> What you will do
Search the listing for "materials" and copy every line where it appears.

> Supplied records
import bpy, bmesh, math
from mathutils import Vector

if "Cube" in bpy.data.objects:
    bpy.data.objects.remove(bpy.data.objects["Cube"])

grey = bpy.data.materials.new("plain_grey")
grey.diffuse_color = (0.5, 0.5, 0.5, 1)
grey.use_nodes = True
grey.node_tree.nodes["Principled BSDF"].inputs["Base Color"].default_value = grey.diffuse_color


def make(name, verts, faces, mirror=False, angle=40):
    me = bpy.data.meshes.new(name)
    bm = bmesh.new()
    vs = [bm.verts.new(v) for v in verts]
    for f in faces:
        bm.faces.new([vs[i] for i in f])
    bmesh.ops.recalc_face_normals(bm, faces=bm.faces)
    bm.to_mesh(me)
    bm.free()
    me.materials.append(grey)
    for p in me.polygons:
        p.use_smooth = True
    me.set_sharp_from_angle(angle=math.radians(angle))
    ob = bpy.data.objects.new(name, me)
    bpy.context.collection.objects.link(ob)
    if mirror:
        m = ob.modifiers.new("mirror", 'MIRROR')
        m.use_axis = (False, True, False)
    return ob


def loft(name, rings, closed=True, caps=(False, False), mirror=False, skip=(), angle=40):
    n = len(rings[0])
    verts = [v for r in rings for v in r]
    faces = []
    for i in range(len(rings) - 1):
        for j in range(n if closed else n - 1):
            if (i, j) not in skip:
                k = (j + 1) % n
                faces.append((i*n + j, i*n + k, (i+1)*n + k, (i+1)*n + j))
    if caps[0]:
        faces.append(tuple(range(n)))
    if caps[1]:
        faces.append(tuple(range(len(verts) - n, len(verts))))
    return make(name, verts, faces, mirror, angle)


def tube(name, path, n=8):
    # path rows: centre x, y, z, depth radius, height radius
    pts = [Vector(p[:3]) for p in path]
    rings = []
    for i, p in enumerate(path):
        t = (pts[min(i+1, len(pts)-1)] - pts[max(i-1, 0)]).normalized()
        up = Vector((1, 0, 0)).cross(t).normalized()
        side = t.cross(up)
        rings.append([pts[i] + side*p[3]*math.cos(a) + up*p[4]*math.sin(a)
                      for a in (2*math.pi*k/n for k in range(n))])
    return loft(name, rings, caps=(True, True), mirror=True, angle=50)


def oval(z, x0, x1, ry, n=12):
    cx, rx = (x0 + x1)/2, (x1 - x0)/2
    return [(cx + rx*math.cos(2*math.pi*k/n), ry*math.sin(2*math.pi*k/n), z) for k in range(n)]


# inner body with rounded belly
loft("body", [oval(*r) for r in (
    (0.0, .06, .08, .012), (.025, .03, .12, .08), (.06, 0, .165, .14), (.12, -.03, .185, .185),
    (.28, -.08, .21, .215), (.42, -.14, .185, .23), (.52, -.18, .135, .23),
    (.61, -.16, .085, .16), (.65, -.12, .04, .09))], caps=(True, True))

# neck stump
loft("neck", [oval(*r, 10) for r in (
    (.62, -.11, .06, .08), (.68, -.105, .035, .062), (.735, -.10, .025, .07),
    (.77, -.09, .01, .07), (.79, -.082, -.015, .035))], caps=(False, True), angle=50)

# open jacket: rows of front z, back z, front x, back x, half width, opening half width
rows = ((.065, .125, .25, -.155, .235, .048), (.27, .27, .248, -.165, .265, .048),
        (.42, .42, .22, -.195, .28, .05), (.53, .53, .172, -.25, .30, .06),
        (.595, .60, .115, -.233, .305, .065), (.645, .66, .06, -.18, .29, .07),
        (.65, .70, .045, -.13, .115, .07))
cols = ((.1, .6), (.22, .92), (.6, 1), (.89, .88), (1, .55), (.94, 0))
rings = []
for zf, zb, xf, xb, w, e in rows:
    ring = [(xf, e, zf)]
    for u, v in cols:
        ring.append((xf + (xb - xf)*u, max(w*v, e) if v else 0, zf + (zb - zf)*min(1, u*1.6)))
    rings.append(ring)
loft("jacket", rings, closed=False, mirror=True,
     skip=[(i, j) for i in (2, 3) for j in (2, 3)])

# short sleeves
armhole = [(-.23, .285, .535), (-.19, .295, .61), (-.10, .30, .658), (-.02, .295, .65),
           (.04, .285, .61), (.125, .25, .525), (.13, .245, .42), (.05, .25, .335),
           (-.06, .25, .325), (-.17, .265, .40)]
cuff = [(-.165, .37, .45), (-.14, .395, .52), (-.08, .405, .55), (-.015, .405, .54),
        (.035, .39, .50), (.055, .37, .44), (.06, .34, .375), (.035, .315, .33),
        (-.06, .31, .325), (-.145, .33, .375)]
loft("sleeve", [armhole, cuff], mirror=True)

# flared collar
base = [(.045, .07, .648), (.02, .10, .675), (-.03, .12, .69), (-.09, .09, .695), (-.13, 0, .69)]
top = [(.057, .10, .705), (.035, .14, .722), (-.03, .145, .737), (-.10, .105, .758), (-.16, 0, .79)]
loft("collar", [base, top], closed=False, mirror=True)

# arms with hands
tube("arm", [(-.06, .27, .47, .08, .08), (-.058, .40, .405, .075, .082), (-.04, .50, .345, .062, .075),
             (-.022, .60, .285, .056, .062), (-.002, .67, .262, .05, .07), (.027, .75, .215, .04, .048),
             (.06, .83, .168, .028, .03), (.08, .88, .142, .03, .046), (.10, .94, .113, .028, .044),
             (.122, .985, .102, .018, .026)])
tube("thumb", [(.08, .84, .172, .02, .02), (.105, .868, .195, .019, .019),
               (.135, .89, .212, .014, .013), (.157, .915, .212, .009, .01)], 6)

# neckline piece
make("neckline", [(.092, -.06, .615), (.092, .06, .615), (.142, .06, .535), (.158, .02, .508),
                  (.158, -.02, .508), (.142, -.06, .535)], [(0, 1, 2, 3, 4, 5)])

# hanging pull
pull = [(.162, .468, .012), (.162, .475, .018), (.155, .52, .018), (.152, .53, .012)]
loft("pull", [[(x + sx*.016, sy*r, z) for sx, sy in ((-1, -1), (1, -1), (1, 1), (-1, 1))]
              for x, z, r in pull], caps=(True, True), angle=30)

> Your solution
grey = bpy.data.materials.new("plain_grey")
    me.materials.append(grey)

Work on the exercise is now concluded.